● Task prompt: In the entries below, which lines run from the one containing "grey.diffuse_color = colour" to the one containing "points += [Vector((x, y, 0)), Vector((x, y, 0.18))]"? Copy exactly those lines, ends included, and no others.

● Pictures paired with source code:
::::::

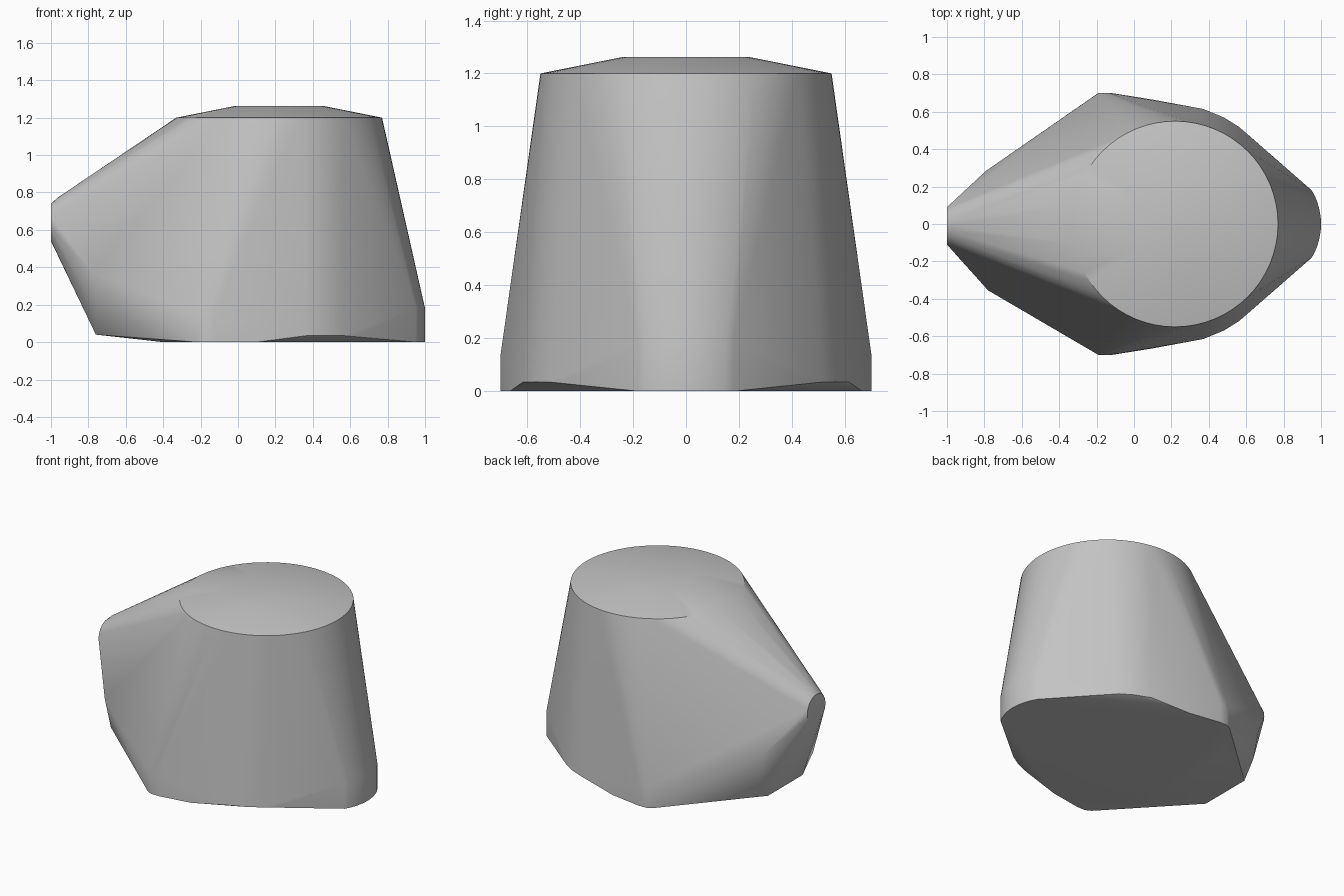
import bpy
import bmesh
import math
from mathutils import Vector

cube = bpy.data.objects.get("Cube")
if cube:
    bpy.data.objects.remove(cube, do_unlink=True)

grey = bpy.data.materials.new("plain grey")
grey.use_nodes = True
colour = (0.55, 0.55, 0.55, 1)
grey.diffuse_color = colour
grey.node_tree.nodes["Principled BSDF"].inputs["Base Color"].default_value = colour


def flat_ring(x, z, radius, count):
    """Horizontal circle of points."""
    return [Vector((x + radius * math.cos(math.tau * i / count),
                    radius * math.sin(math.tau * i / count), z)) for i in range(count)]


def upright_ring(x, z, radius, count):
    """Circle of points facing along x."""
    return [Vector((x, radius * math.cos(math.tau * i / count) - 0.01,
                    z + radius * math.sin(math.tau * i / count))) for i in range(count)]


def both_sides(*points):
    return [Vector((x, s * y, z)) for x, y, z in points for s in (1, -1)]


# Crown: wide rim and a small raised cap
points = flat_ring(0.22, 1.2, 0.55, 64) + flat_ring(0.22, 1.262, 0.24, 32)

# Spout tip
points += upright_ring(-1, 0.64, 0.1, 20) + upright_ring(-0.965, 0.66, 0.112, 20)

# Rounded heel
for i in range(-6, 7):
    a = math.radians(31) * i / 6
    x, y = 0.65 + 0.35 * math.cos(a), 0.35 * math.sin(a)
    points += [Vector((x, y, 0)), Vector((x, y, 0.18))]

# Side shoulders, with the foot slightly raised behind them
points += both_sides(
    (-0.22, 0.68, 0), (-0.18, 0.7, 0), (-0.12, 0.7, 0), (0.1, 0.665, 0),
    (-0.19, 0.7, 0.14), (-0.13, 0.7, 0.14),
    (0.37, 0.615, 0.035), (0.48, 0.57, 0.035), (0.56, 0.52, 0.035), (0.63, 0.46, 0.035),
    (-0.4, 0.42, 0))

# Chin facets below the spout
points += [Vector(p) for p in (
    (-0.78, -0.355, 0.37), (-0.765, -0.31, 0.16), (-0.76, -0.2, 0.04),
    (-0.79, 0.285, 0.37), (-0.765, 0.26, 0.16), (-0.76, 0.18, 0.04))]

# Wrap everything in one convex skin
bm = bmesh.new()
for p in points:
    bm.verts.new(p)
hull = bmesh.ops.convex_hull(bm, input=bm.verts)
spare = {v for v in hull["geom_interior"] + hull["geom_unused"]
         if isinstance(v, bmesh.types.BMVert)}
bmesh.ops.delete(bm, geom=list(spare), context="VERTS")
bmesh.ops.dissolve_limit(bm, angle_limit=math.radians(0.5),
                         verts=bm.verts, edges=bm.edges)
bmesh.ops.recalc_face_normals(bm, faces=bm.faces)

mesh = bpy.data.meshes.new("faceted_body")
bm.to_mesh(mesh)
bm.free()
mesh.materials.append(grey)
body = bpy.data.objects.new("faceted_body", mesh)
bpy.context.collection.objects.link(body)
bpy.ops.object.select_all(action="DESELECT")
body.select_set(True)
bpy.context.view_layer.objects.active = body
bpy.ops.object.shade_smooth_by_angle(angle=math.radians(30))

::::::

● Written response:
grey.diffuse_color = colour
grey.node_tree.nodes["Principled BSDF"].inputs["Base Color"].default_value = colour


def flat_ring(x, z, radius, count):
    """Horizontal circle of points."""
    return [Vector((x + radius * math.cos(math.tau * i / count),
                    radius * math.sin(math.tau * i / count), z)) for i in range(count)]


def upright_ring(x, z, radius, count):
    """Circle of points facing along x."""
    return [Vector((x, radius * math.cos(math.tau * i / count) - 0.01,
                    z + radius * math.sin(math.tau * i / count))) for i in range(count)]


def both_sides(*points):
    return [Vector((x, s * y, z)) for x, y, z in points for s in (1, -1)]


# Crown: wide rim and a small raised cap
points = flat_ring(0.22, 1.2, 0.55, 64) + flat_ring(0.22, 1.262, 0.24, 32)

# Spout tip
points += upright_ring(-1, 0.64, 0.1, 20) + upright_ring(-0.965, 0.66, 0.112, 20)

# Rounded heel
for i in range(-6, 7):
    a = math.radians(31) * i / 6
    x, y = 0.65 + 0.35 * math.cos(a), 0.35 * math.sin(a)
    points += [Vector((x, y, 0)), Vector((x, y, 0.18))]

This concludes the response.